Fig. 8. Spread of 100 reflectance points simulated with the realistic PTM (red) and spread of 100 reflectance points simulated with the simplified PTM and regressed to the realistic PTM (blue). The reflectance points were simulated for optical properties ($\mu _a$ = 12 cm−1, $\mu ^{\prime }_{s}$ = 5 cm−1, $\gamma = 2.12$ and $\delta = 3.0$) that were found to produce the noisiest reflectance.
Fig. 9.
Fig. 9. (top) Reflectance calibration factors for five SDS calculated from reflectance simulated with the simplified and realistic PTM for three non-absorbing liquid turbid phantoms $\textrm {Mie}_{\textrm {n},1}$ , $\textrm {Mie}_{\textrm {n},2}$ and $\textrm {Mie}_{\textrm {n},3}$. (bottom) Coefficient of variation (CV) for the calibration factors at each SDS for the simplified and realistic PTM.
Fig. 10.
Fig. 10. Optical properties of the $\textrm {Mie}_{\textrm {a},1}$ and $\textrm {Mie}_{\textrm {a},2}$ turbid phantoms, predicted by $\textrm {IM}_{\textrm {R,225}}$. Red lines - optical properties estimated from SRR simulated with the Mie SPF using the realistic PTM, blue lines - optical properties estimated from the measured SRR, black lines - true/expected values of the optical properties.

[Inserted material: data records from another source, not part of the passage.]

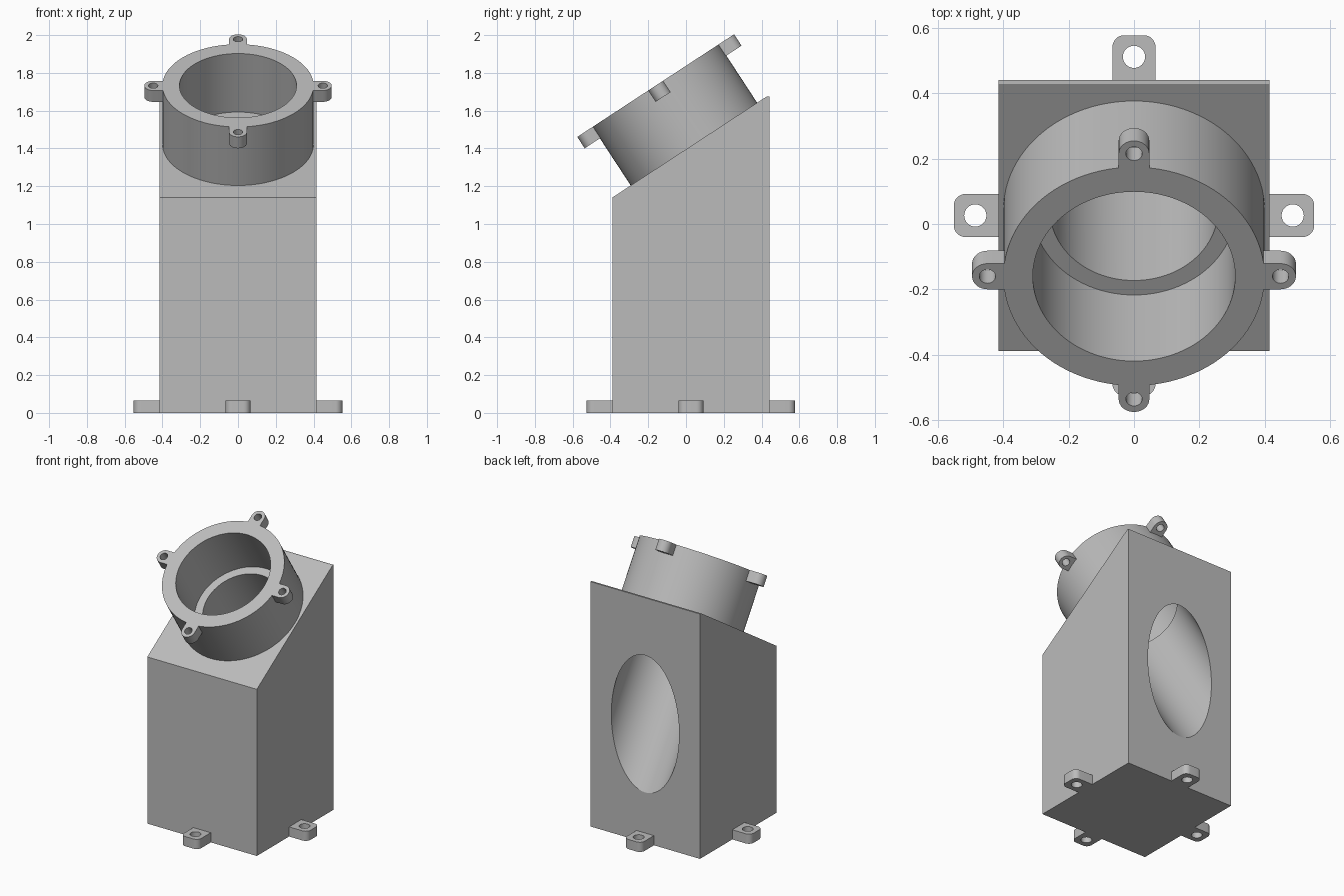
import bpy, bmesh, math
from mathutils import Matrix, Vector

if "Cube" in bpy.data.objects:
    bpy.data.objects.remove(bpy.data.objects["Cube"])

TILT = math.radians(33.2)
CY = 0.026                      # housing centre in y
HALF = 0.415                    # housing half width
TUBE_LEN = 0.37
grey = bpy.data.materials.new("grey")
grey.diffuse_color = (0.5, 0.5, 0.5, 1)
grey.use_nodes = True
grey.node_tree.nodes["Principled BSDF"].inputs["Base Color"].default_value = grey.diffuse_color


def prism(name, outline, height, matrix=Matrix()):
    """Closed prism: xy outline extruded up z, then placed by matrix."""
    bm = bmesh.new()
    face = bm.faces.new([bm.verts.new((x, y, 0)) for x, y in outline])
    ext = bmesh.ops.extrude_face_region(bm, geom=[face])
    verts = [v for v in ext["geom"] if isinstance(v, bmesh.types.BMVert)]
    bmesh.ops.translate(bm, verts=verts, vec=(0, 0, height))
    bmesh.ops.recalc_face_normals(bm, faces=bm.faces[:])
    bm.transform(matrix)
    mesh = bpy.data.meshes.new(name)
    bm.to_mesh(mesh)
    bm.free()
    mesh.materials.append(grey)
    obj = bpy.data.objects.new(name, mesh)
    bpy.context.collection.objects.link(obj)
    return obj


def arc(cx, cy, r, a0, a1, n):
    return [(cx + r * math.cos(math.radians(a0 + (a1 - a0) * i / n)),
             cy + r * math.sin(math.radians(a0 + (a1 - a0) * i / n))) for i in range(n + 1)]


def circle(r, n=96, cx=0):
    return arc(cx, 0, r, 0, 360, n)[:-1]


def combine(obj, other, operation):
    """Apply a boolean and remove the helper."""
    mod = obj.modifiers.new("boolean", "BOOLEAN")
    mod.operation, mod.solver, mod.object = operation, "EXACT", other
    bpy.context.view_layer.objects.active = obj
    bpy.ops.object.modifier_apply(modifier=mod.name)
    bpy.data.objects.remove(other)


def smooth(obj):
    bpy.ops.object.select_all(action="DESELECT")
    obj.select_set(True)
    bpy.context.view_layer.objects.active = obj
    bpy.ops.object.shade_smooth_by_angle(angle=math.radians(30))


def lift(z):
    return Matrix.Translation((0, 0, z))


# Tilted frame on the sloping roof, z along the tube axis
front, back, roof_z = CY - HALF, CY + HALF, 1.141
slope = math.tan(TILT)
tube_y = 0.042
frame = (Matrix.Translation((0, tube_y, roof_z + (tube_y - front) * slope))
         @ Matrix.Rotation(TILT, 4, "X"))

# Housing: side profile in (y, z) extruded across x, with a narrow flat at the back
ridge_y = back - 0.012
ridge_z = roof_z + (ridge_y - front) * slope
profile = [(front, 0), (back, 0), (back, ridge_z), (ridge_y, ridge_z), (front, roof_z)]
yz_to_world = Matrix(((0, 0, 1, -HALF), (1, 0, 0, 0), (0, 1, 0, 0), (0, 0, 0, 1)))
housing = prism("housing", profile, 2 * HALF, yz_to_world)

# Slanted bore through the roof and out of the back wall
bore = prism("bore_cutter", circle(0.257), 1.7, frame @ lift(-1.6))
combine(housing, bore, "DIFFERENCE")
smooth(housing)

# Tube with four screw lugs flush with its rim
tube = prism("tube", circle(0.40), TUBE_LEN, frame)
lug_shape = [(0.36, -0.047)] + arc(0.449, 0, 0.047, -90, 90, 16) + [(0.36, 0.047)]
for i in range(4):
    turn = frame @ Matrix.Rotation(i * math.pi / 2, 4, "Z")
    combine(tube, prism("rim_lug", lug_shape, 0.072, turn @ lift(TUBE_LEN - 0.072)), "UNION")
    combine(tube, prism("screw_cutter", circle(0.025, 32, 0.449), 0.3, turn @ lift(0.2)),
            "DIFFERENCE")
combine(tube, prism("tube_cutter", circle(0.31), 1.0, frame @ lift(-0.3)), "DIFFERENCE")
smooth(tube)

# Mounting feet around the bottom of the housing
foot_w, foot_end, r = 0.066, 0.552, 0.036
foot_shape = ([(HALF, -foot_w)] + arc(foot_end - r, -foot_w + r, r, -90, 0, 8)
              + arc(foot_end - r, foot_w - r, r, 0, 90, 8) + [(HALF, foot_w)])
for i, side in enumerate(("right", "back", "left", "front")):
    turn = Matrix.Translation((0, CY, 0)) @ Matrix.Rotation(i * math.pi / 2, 4, "Z")
    foot = prism(side + "_foot", foot_shape, 0.066, turn)
    combine(foot, prism("hole_cutter", circle(0.034, 32, 0.486), 0.3, turn @ lift(-0.1)),
            "DIFFERENCE")
    smooth(foot)
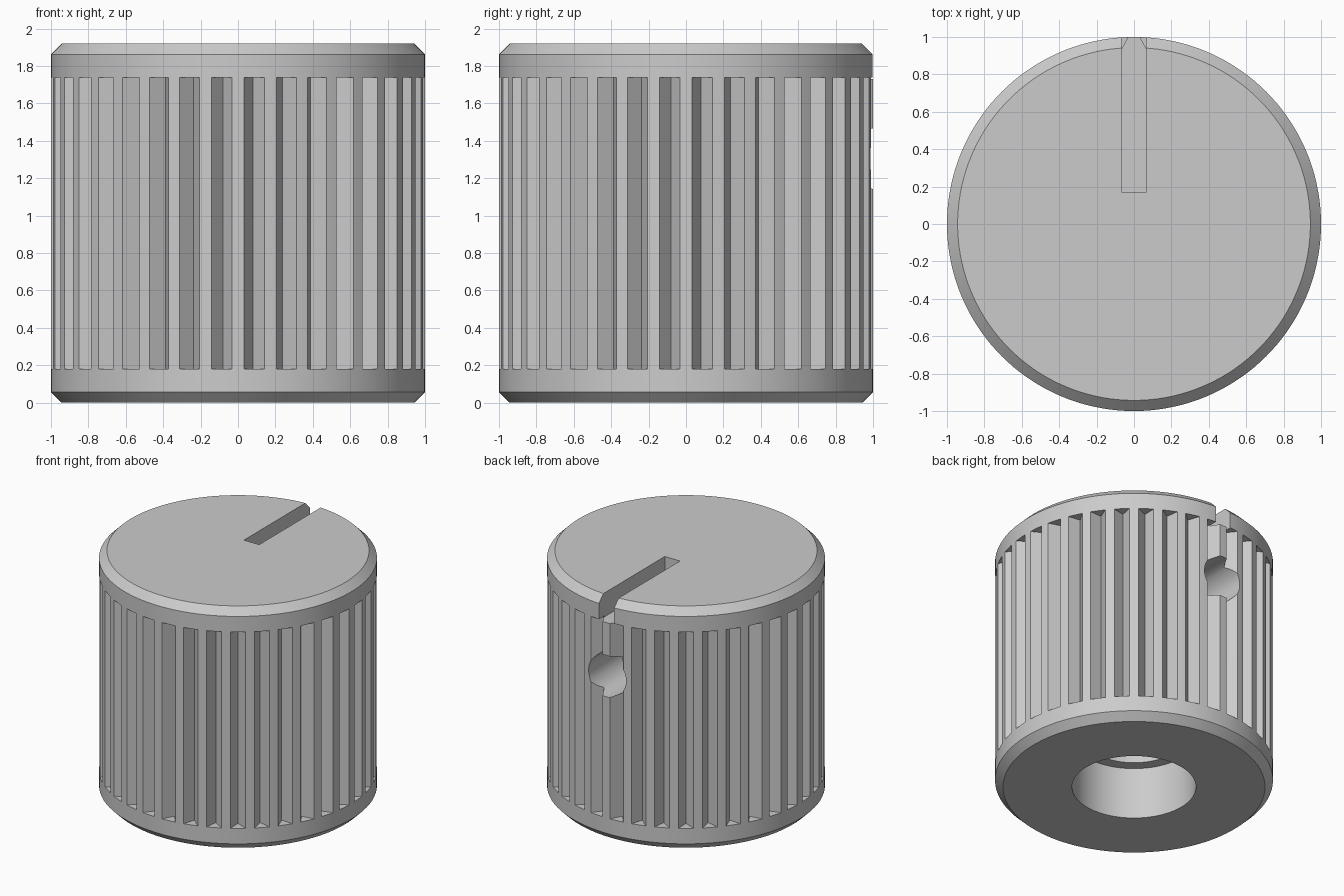
import bpy
import bmesh
from math import radians
from mathutils import Matrix, Vector

HEIGHT = 1.92
CHAMFER = 0.057
RIBS = 36
GROOVE_LOW, GROOVE_HIGH = 0.18, 1.738

cube = bpy.data.objects.get("Cube")
if cube:
    bpy.data.objects.remove(cube, do_unlink=True)

# Single grey plastic colour
grey = bpy.data.materials.new("light_grey")
grey.use_nodes = True
colour = (0.6, 0.6, 0.6, 1)
grey.diffuse_color = colour
for node in grey.node_tree.nodes:
    if node.type == "BSDF_PRINCIPLED":
        node.inputs["Base Color"].default_value = colour


def make_object(name, bm):
    bmesh.ops.recalc_face_normals(bm, faces=bm.faces)
    mesh = bpy.data.meshes.new(name)
    bm.to_mesh(mesh)
    bm.free()
    mesh.materials.append(grey)
    obj = bpy.data.objects.new(name, mesh)
    bpy.context.collection.objects.link(obj)
    return obj


def lathe(name, profile, steps):
    bm = bmesh.new()
    verts = [bm.verts.new((r, 0, z)) for r, z in profile]
    edges = [bm.edges.new(pair) for pair in zip(verts, verts[1:])]
    bmesh.ops.spin(bm, geom=verts + edges, cent=(0, 0, 0), axis=(0, 0, 1),
                   angle=radians(360), steps=steps)
    bmesh.ops.remove_doubles(bm, verts=bm.verts, dist=0.0001)
    return make_object(name, bm)


def cut(body, cutter):
    cutter.hide_render = True
    mod = body.modifiers.new(cutter.name, "BOOLEAN")
    mod.operation = "DIFFERENCE"
    mod.solver = "EXACT"
    mod.object = cutter
    bpy.context.view_layer.objects.active = body
    bpy.ops.object.modifier_apply(modifier=mod.name)
    bpy.data.objects.remove(cutter, do_unlink=True)


# Chamfered knob body with a stepped shaft bore from below
rim = 1 - CHAMFER
knob = lathe("knob_body", [
    (0, HEIGHT), (rim, HEIGHT), (1, HEIGHT - CHAMFER), (1, CHAMFER), (rim, 0),
    (0.446, 0), (0.446, 0.41), (0.36, 0.41), (0.36, 1.58), (0, 1.58)], 144)

# V-shaped grip grooves between the ribs
bm = bmesh.new()
for i in range(RIBS):
    turn = Matrix.Rotation(radians((i + 0.5) * 360 / RIBS), 3, "Z")
    outline = [(0.916, 0), (1.03, 0.0764), (1.03, -0.0764)]
    face = bm.faces.new([bm.verts.new(turn @ Vector((x, y, GROOVE_LOW)))
                         for x, y in outline])
    top = bmesh.ops.extrude_face_region(bm, geom=[face])["geom"]
    bmesh.ops.translate(bm, vec=(0, 0, GROOVE_HIGH - GROOVE_LOW),
                        verts=[v for v in top if isinstance(v, bmesh.types.BMVert)])
cut(knob, make_object("groove_cutter", bm))

# Pointer slot across the top to the back rim
bm = bmesh.new()
bmesh.ops.create_cube(bm, size=1, matrix=Matrix.Translation((0, 0.67, 1.93))
                      @ Matrix.Diagonal((0.134, 1, 0.4, 1)))
cut(knob, make_object("slot_cutter", bm))

# Set screw hole from the back into the bore
bm = bmesh.new()
bmesh.ops.create_cone(bm, cap_ends=True, segments=48, radius1=0.165, radius2=0.165,
                      depth=1.1, matrix=Matrix.Translation((0, 0.65, 1.305))
                      @ Matrix.Rotation(radians(90), 4, "X"))
cut(knob, make_object("screw_hole_cutter", bm))

# Smooth curved walls, crisp edges
bpy.ops.object.select_all(action="DESELECT")
knob.select_set(True)
bpy.context.view_layer.objects.active = knob
bpy.ops.object.shade_smooth_by_angle(angle=radians(25))
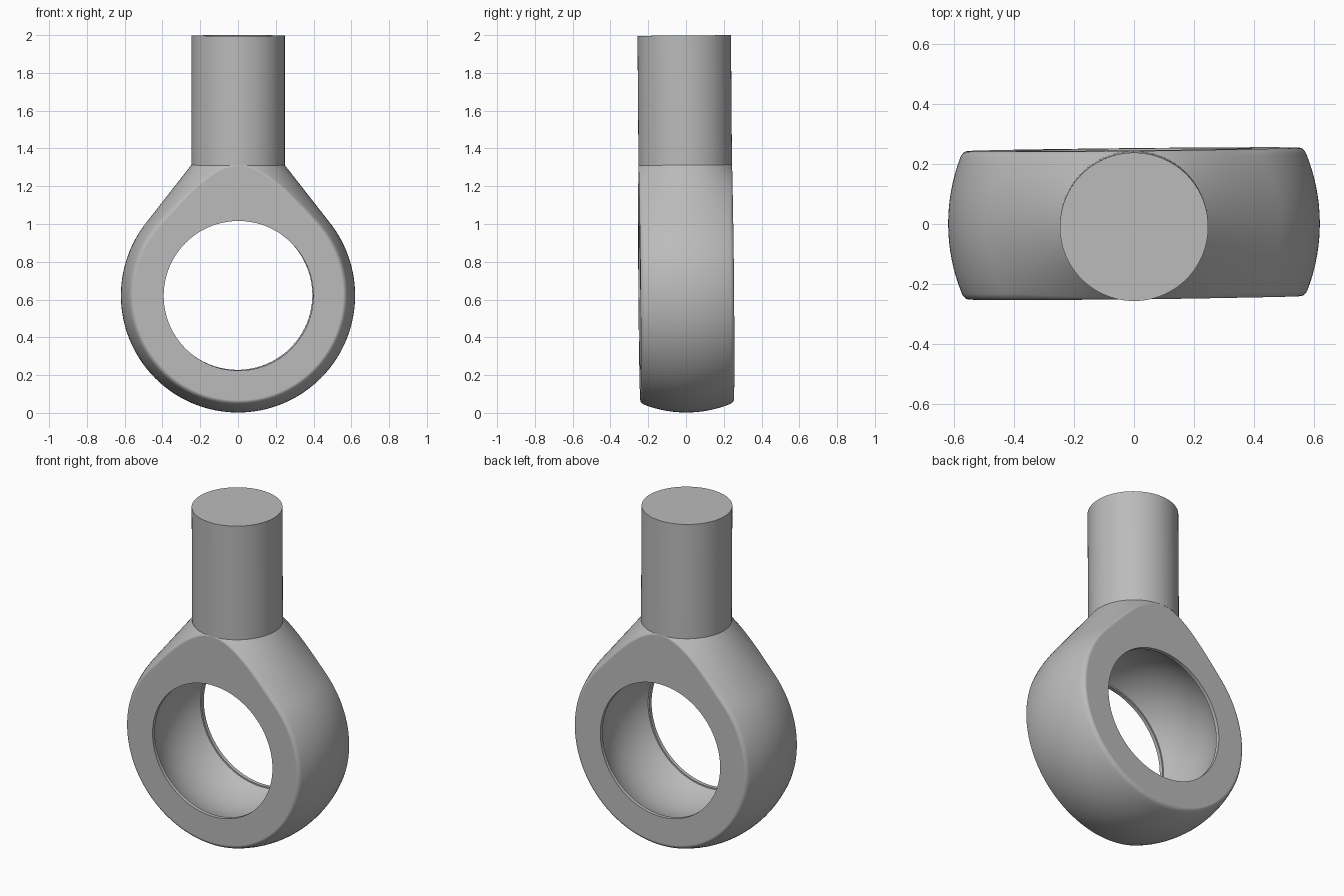
import bpy, bmesh, math
from mathutils import Matrix, Vector

cube = bpy.data.objects.get("Cube")
if cube:
    bpy.data.objects.remove(cube)

R = 0.62                       # outer sphere radius
CENTRE = Vector((0, 0, 0.622))
HALF = 0.2475                  # half width of the eye
NECK_R, NECK_Z = 0.2475, 1.312
HOLE = 0.396
LIP = 0.022
TOP = 1.998

# polar angle at which the cone leaves the sphere tangentially
rise = NECK_Z - CENTRE.z
ALPHA = math.atan2(NECK_R, rise) + math.acos(R / math.hypot(NECK_R, rise))

steel = bpy.data.materials.new("grey steel")
steel.use_nodes = True
grey = (0.5, 0.5, 0.5, 1)
steel.diffuse_color = grey
bsdf = steel.node_tree.nodes["Principled BSDF"]
bsdf.inputs["Base Color"].default_value = grey

# the whole part leans very slightly
pivot = Vector((0, 0, 0.8))
LEAN = (Matrix.Translation(pivot) @ Matrix.Rotation(math.radians(0.6), 4, 'Z')
        @ Matrix.Rotation(math.radians(0.45), 4, 'X') @ Matrix.Translation(-pivot))


def finish(name, bm):
    bmesh.ops.transform(bm, matrix=LEAN, verts=bm.verts)
    bmesh.ops.recalc_face_normals(bm, faces=bm.faces)
    mesh = bpy.data.meshes.new(name)
    bm.to_mesh(mesh)
    bm.free()
    obj = bpy.data.objects.new(name, mesh)
    bpy.context.collection.objects.link(obj)
    mesh.materials.append(steel)
    bpy.ops.object.select_all(action='DESELECT')
    obj.select_set(True)
    bpy.context.view_layer.objects.active = obj
    bpy.ops.object.shade_smooth_by_angle(angle=math.radians(30))
    return obj


def outer(phi, y):
    """Distance from the hole axis to the sphere-and-cone skin."""
    low, high = 0.0, 1.2
    for _ in range(36):
        t = (low + high) / 2
        z, r = t * math.cos(phi), math.hypot(t * math.sin(phi), y)
        lean = max(ALPHA - math.atan2(r, z), 0)
        if math.hypot(r, z) * math.cos(lean) < R:
            low = t
        else:
            high = t
    return low


def section(phi):
    """Closed (distance, y) section of the ring at one angle."""
    turn = abs(math.remainder(phi, math.tau))
    fillet = 0.002 + 0.018 * min(1, turn / 0.7)
    half = []
    # bulging outside, from the middle to the fillet
    for i in range(9):
        y = (HALF - fillet) * i / 8
        half.append((outer(phi, y), y))
    # rounded edge
    for i in range(1, 7):
        a = math.pi / 2 * i / 6
        y = HALF - fillet + fillet * math.sin(a)
        half.append((outer(phi, y) - 0.7 * fillet * (1 - math.cos(a)), y))
    # flat face and the short lip of the hole
    half.append((half[-1][0] - 0.004, HALF))
    half += [(HOLE, HALF), (HOLE, HALF - LIP)]
    # spherical seat
    seat = math.hypot(HOLE + 0.008, HALF - LIP)
    for i in range(9):
        y = (HALF - LIP) * (1 - i / 8)
        half.append((math.sqrt(seat * seat - y * y), y))
    return half + [(t, -y) for t, y in half[-2:0:-1]]


# eye: ring section swept around the hole axis
bm = bmesh.new()
STEPS = 192
rings = []
for k in range(STEPS):
    phi = math.tau * k / STEPS
    rings.append([bm.verts.new(CENTRE + Vector((t * math.sin(phi), y, t * math.cos(phi))))
                  for t, y in section(phi)])
for k in range(STEPS):
    a, b = rings[k - 1], rings[k]
    for j in range(len(a)):
        bm.faces.new((a[j - 1], a[j], b[j], b[j - 1]))
finish("rod_eye", bm)

# shank: plain cylinder standing on the cone
bm = bmesh.new()
bmesh.ops.create_cone(bm, cap_ends=True, segments=96, radius1=NECK_R, radius2=NECK_R,
                      depth=TOP - NECK_Z,
                      matrix=Matrix.Translation((0, 0, (TOP + NECK_Z) / 2)))
finish("shank", bm)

Tables (4)

Tables Icon

Table 1. Summary of datasets that includes the total number of SRR samples ( N SRR ), range of the optical properties ( μ a , μ s , γ and δ ), source of the dataset (MC simulations or ANN-based reflectance regression model (RRM)) and probe tip model (PTM) complexity (simplified (S) or realistic (R)).

Tables Icon

Table 2. Summary of the decimated T RRM , S and T RRM , R datasets used to train the ANN-based RRMs that map SRR from the simplified PTM to the realistic PTM.

Tables Icon

Table 3. The range of optical properties ( μ a , μ s , γ and δ ) spanned by the five liquid turbid phantoms (TP) that were prepared to experimentally validate the inverse models and the average diameter d and standard deviation σ of polystyrene particles in the individual turbid phantoms.

Tables Icon

Table 4. Root mean square (RMSE) and relative root mean square (RRMSE) errors of optical properties estimated for the Mie a , 1 (top rows) and Mie a , 2 (bottom rows) absorbing turbid phantom from the SRR simulated with the GK and Mie SPFs using the realistic PTM, and from measured SRR.